Assigned task – Set down the data again in full, keeping every line exactly as it is.

+++ Material provided

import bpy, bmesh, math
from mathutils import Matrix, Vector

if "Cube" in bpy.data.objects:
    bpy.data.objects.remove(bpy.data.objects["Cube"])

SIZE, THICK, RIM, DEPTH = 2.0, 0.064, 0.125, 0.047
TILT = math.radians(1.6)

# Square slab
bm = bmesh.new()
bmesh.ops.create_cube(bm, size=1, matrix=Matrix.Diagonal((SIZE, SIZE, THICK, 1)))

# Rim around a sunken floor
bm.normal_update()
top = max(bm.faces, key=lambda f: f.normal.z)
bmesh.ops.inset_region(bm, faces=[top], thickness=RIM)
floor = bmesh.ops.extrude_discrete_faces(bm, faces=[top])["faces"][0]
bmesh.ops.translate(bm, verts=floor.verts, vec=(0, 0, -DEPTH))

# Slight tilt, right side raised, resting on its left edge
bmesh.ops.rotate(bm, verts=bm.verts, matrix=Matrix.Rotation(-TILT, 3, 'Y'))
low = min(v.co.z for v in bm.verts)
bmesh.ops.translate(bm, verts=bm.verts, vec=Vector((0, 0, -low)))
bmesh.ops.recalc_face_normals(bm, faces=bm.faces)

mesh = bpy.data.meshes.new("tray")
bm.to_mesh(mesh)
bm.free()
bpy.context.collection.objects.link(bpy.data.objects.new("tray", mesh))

++++++

Task answer –
import bpy, bmesh, math
from mathutils import Matrix, Vector

if "Cube" in bpy.data.objects:
    bpy.data.objects.remove(bpy.data.objects["Cube"])

SIZE, THICK, RIM, DEPTH = 2.0, 0.064, 0.125, 0.047
TILT = math.radians(1.6)

# Square slab
bm = bmesh.new()
bmesh.ops.create_cube(bm, size=1, matrix=Matrix.Diagonal((SIZE, SIZE, THICK, 1)))

# Rim around a sunken floor
bm.normal_update()
top = max(bm.faces, key=lambda f: f.normal.z)
bmesh.ops.inset_region(bm, faces=[top], thickness=RIM)
floor = bmesh.ops.extrude_discrete_faces(bm, faces=[top])["faces"][0]
bmesh.ops.translate(bm, verts=floor.verts, vec=(0, 0, -DEPTH))

# Slight tilt, right side raised, resting on its left edge
bmesh.ops.rotate(bm, verts=bm.verts, matrix=Matrix.Rotation(-TILT, 3, 'Y'))
low = min(v.co.z for v in bm.verts)
bmesh.ops.translate(bm, verts=bm.verts, vec=Vector((0, 0, -low)))
bmesh.ops.recalc_face_normals(bm, faces=bm.faces)

mesh = bpy.data.meshes.new("tray")
bm.to_mesh(mesh)
bm.free()
bpy.context.collection.objects.link(bpy.data.objects.new("tray", mesh))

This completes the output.